= WORK REQUIRED =
Within the records that follow, find every line containing the string "faces". Copy those lines.

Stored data
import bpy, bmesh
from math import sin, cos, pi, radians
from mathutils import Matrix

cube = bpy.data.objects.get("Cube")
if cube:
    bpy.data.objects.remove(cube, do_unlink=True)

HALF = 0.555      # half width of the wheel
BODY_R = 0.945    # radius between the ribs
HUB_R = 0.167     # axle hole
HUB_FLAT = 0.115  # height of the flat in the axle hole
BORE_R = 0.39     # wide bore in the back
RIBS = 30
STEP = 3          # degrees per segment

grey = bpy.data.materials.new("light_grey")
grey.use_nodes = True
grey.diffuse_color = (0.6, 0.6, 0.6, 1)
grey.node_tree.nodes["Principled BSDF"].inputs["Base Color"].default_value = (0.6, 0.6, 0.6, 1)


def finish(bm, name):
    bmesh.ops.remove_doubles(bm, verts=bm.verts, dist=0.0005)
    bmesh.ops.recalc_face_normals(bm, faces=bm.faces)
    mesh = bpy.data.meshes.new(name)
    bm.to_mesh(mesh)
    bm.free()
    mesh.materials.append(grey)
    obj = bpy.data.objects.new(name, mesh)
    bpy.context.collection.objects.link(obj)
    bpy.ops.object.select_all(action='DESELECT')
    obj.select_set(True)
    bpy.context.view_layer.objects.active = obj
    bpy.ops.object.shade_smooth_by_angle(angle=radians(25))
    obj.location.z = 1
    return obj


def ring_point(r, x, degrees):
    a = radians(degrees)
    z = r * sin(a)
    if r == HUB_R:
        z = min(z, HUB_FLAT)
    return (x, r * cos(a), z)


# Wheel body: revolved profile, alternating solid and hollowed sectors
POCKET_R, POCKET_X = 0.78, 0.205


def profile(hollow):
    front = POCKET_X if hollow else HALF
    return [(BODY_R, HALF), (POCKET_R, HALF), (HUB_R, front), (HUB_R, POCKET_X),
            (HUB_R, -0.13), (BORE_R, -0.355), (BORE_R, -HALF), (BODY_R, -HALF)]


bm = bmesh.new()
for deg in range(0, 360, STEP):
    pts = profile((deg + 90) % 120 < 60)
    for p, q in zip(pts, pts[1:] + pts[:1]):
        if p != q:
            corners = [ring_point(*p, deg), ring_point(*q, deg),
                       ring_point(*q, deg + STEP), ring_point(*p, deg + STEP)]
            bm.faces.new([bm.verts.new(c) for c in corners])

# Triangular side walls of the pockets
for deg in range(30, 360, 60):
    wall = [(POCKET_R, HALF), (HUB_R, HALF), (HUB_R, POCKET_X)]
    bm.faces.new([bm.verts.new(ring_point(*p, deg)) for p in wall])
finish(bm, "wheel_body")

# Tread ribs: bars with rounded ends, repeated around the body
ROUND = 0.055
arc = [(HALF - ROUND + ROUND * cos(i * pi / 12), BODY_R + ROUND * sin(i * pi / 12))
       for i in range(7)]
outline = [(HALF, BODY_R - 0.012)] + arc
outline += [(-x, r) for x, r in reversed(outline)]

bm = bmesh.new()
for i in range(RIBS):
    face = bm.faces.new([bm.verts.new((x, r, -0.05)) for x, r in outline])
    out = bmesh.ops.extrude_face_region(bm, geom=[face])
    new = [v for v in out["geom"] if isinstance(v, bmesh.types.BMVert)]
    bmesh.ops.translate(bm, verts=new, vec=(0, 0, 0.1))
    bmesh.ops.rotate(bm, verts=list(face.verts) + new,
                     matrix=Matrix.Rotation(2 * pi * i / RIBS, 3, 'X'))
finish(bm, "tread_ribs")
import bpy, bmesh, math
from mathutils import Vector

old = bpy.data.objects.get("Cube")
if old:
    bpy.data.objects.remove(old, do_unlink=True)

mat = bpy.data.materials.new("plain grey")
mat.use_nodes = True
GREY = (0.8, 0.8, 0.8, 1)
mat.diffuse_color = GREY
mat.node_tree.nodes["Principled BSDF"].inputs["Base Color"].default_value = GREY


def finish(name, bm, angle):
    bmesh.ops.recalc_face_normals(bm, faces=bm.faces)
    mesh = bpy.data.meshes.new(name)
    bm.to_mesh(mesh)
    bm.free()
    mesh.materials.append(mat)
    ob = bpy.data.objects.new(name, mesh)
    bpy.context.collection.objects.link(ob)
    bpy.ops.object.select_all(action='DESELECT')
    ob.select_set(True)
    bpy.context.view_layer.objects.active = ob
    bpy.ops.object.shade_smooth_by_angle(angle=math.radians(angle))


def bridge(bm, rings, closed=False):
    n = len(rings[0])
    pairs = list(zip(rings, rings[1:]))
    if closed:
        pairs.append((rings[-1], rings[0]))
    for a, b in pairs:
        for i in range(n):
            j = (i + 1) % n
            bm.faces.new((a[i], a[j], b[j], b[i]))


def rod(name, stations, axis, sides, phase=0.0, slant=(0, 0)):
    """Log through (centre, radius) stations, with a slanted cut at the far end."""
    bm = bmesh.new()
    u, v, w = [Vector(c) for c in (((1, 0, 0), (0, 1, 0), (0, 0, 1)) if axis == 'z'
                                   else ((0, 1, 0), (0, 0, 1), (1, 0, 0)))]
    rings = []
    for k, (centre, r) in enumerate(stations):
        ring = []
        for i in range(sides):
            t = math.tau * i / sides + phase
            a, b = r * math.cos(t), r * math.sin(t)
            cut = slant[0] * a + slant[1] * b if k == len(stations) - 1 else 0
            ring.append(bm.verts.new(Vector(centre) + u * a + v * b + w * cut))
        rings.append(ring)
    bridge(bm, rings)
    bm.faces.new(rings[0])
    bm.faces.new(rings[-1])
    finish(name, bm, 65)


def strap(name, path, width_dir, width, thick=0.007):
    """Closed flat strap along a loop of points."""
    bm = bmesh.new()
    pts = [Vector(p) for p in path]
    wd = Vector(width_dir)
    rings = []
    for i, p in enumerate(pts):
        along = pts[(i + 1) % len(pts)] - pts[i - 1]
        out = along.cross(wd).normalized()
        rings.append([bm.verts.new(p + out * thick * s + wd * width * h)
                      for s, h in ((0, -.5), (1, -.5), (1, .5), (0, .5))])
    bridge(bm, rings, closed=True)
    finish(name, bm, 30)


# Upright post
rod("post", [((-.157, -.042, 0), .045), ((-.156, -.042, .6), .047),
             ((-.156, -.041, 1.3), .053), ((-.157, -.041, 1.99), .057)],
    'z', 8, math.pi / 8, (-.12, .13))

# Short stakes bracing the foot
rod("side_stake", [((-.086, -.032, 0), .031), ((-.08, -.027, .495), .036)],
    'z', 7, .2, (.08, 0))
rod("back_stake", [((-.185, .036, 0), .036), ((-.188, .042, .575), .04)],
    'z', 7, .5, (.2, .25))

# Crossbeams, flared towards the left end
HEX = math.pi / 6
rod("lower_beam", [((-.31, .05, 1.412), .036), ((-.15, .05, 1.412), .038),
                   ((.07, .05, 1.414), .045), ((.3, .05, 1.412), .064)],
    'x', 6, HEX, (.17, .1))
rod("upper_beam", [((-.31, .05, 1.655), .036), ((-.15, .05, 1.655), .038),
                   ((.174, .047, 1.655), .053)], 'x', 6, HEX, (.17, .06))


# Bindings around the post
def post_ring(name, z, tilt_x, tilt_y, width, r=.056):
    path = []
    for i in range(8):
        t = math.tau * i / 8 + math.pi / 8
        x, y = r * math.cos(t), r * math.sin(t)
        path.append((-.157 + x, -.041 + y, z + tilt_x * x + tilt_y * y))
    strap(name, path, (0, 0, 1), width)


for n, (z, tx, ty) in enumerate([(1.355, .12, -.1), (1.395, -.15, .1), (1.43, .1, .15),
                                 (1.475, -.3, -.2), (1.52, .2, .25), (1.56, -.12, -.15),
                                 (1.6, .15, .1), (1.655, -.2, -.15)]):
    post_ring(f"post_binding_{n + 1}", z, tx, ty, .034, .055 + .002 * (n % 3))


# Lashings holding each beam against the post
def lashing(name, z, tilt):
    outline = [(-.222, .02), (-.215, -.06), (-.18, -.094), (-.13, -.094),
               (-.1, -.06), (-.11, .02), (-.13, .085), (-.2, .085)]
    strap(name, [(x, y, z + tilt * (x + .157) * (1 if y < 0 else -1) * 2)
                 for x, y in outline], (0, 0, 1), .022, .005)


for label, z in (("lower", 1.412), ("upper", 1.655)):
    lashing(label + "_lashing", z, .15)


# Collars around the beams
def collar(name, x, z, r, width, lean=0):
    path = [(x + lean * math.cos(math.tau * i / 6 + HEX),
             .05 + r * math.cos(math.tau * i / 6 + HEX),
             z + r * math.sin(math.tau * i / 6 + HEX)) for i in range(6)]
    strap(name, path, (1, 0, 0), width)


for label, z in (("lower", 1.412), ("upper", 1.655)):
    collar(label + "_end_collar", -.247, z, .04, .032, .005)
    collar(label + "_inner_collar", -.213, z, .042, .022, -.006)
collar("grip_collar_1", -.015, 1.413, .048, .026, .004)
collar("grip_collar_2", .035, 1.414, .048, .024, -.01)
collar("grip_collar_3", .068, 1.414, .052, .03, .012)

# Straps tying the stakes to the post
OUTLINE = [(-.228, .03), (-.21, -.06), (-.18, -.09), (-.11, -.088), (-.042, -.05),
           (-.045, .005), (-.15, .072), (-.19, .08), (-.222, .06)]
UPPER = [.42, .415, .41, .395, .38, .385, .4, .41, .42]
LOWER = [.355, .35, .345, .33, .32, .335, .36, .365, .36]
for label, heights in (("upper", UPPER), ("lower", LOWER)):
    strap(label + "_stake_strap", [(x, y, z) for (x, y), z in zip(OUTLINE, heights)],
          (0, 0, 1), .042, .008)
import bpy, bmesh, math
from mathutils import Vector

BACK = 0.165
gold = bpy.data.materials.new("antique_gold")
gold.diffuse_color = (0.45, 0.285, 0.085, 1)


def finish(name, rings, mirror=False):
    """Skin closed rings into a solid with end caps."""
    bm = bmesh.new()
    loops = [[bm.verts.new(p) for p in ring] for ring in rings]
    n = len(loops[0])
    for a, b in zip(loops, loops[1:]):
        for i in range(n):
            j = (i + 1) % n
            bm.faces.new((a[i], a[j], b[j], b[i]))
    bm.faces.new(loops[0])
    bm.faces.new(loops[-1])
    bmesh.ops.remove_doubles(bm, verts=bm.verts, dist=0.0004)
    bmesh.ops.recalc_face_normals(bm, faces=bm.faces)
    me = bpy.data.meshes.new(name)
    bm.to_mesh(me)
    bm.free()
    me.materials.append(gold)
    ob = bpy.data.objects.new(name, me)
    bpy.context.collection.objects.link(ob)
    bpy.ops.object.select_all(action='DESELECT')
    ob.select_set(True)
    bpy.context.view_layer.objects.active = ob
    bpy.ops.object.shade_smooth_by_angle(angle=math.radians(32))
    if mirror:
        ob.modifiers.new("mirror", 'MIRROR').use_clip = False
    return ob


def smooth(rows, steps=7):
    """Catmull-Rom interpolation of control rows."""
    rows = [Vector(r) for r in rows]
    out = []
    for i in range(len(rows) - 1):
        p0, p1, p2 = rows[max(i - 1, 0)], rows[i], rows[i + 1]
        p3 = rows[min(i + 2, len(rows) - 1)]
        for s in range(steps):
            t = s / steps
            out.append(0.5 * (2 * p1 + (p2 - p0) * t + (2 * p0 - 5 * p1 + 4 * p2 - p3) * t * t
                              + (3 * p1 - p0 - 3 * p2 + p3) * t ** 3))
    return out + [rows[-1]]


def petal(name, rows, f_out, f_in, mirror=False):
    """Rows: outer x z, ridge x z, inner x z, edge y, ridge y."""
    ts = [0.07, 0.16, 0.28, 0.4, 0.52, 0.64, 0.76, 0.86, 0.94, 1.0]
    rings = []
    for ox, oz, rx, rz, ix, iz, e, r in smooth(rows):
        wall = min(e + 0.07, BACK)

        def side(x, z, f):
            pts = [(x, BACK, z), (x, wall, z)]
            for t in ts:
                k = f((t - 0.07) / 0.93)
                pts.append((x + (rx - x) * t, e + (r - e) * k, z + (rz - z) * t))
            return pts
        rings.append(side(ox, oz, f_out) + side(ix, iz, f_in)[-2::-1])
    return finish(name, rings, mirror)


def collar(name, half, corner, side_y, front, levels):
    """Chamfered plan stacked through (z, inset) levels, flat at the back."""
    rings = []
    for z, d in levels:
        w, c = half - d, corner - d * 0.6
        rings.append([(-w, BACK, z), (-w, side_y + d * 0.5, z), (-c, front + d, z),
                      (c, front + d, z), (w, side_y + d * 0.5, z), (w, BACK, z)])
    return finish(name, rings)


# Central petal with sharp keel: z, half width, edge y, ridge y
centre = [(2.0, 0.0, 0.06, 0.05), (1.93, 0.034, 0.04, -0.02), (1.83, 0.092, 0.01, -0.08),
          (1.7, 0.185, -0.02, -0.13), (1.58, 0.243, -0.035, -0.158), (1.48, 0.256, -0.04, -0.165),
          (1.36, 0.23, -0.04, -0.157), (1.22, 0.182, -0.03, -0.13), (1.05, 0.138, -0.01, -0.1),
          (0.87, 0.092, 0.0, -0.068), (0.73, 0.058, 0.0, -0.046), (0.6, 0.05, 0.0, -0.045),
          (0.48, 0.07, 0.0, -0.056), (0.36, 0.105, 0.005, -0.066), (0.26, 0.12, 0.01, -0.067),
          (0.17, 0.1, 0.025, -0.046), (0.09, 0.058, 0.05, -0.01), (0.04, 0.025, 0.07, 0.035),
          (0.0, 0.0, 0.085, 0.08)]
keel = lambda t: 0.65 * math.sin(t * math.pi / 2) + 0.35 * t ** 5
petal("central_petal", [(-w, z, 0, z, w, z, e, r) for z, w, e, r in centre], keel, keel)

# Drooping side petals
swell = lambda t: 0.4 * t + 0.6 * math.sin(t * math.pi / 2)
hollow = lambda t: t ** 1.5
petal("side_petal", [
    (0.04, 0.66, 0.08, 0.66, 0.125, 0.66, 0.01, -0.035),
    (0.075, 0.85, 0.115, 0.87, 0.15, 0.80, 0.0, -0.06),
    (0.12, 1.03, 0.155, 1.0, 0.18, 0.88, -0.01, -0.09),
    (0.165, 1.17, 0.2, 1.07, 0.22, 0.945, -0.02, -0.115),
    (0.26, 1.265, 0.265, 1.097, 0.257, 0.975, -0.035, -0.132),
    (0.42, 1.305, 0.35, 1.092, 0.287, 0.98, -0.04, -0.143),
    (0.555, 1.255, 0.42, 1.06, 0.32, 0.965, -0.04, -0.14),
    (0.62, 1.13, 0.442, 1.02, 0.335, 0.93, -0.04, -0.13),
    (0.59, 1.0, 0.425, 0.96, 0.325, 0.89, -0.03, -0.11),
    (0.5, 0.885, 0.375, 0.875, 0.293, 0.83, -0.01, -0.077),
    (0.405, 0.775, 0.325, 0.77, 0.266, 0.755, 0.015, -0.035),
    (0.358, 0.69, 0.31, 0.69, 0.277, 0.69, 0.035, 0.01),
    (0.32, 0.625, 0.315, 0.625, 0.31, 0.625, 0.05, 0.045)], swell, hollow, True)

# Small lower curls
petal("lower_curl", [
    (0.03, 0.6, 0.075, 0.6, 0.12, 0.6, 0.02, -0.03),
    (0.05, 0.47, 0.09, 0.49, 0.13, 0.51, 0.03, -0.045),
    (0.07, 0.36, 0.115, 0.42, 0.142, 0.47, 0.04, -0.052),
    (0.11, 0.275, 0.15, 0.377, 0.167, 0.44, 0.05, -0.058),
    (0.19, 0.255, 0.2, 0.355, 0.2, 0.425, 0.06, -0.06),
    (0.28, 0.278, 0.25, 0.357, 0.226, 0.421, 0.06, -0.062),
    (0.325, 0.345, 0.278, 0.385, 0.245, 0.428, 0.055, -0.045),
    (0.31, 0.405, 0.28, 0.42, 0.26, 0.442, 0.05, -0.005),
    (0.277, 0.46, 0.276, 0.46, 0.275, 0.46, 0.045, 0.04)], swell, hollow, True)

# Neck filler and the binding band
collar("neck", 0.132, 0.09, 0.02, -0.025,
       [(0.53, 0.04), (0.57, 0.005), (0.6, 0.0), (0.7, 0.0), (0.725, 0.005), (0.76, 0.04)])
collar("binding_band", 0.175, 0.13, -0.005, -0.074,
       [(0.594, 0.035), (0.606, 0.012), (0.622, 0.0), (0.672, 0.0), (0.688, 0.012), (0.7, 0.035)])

= WRITTEN RESPONSE =
    bmesh.ops.recalc_face_normals(bm, faces=bm.faces)
            bm.faces.new([bm.verts.new(c) for c in corners])
    bm.faces.new([bm.verts.new(ring_point(*p, deg)) for p in wall])
    face = bm.faces.new([bm.verts.new((x, r, -0.05)) for x, r in outline])
    bmesh.ops.recalc_face_normals(bm, faces=bm.faces)
            bm.faces.new((a[i], a[j], b[j], b[i]))
    bm.faces.new(rings[0])
    bm.faces.new(rings[-1])
            bm.faces.new((a[i], a[j], b[j], b[i]))
    bm.faces.new(loops[0])
    bm.faces.new(loops[-1])
    bmesh.ops.recalc_face_normals(bm, faces=bm.faces)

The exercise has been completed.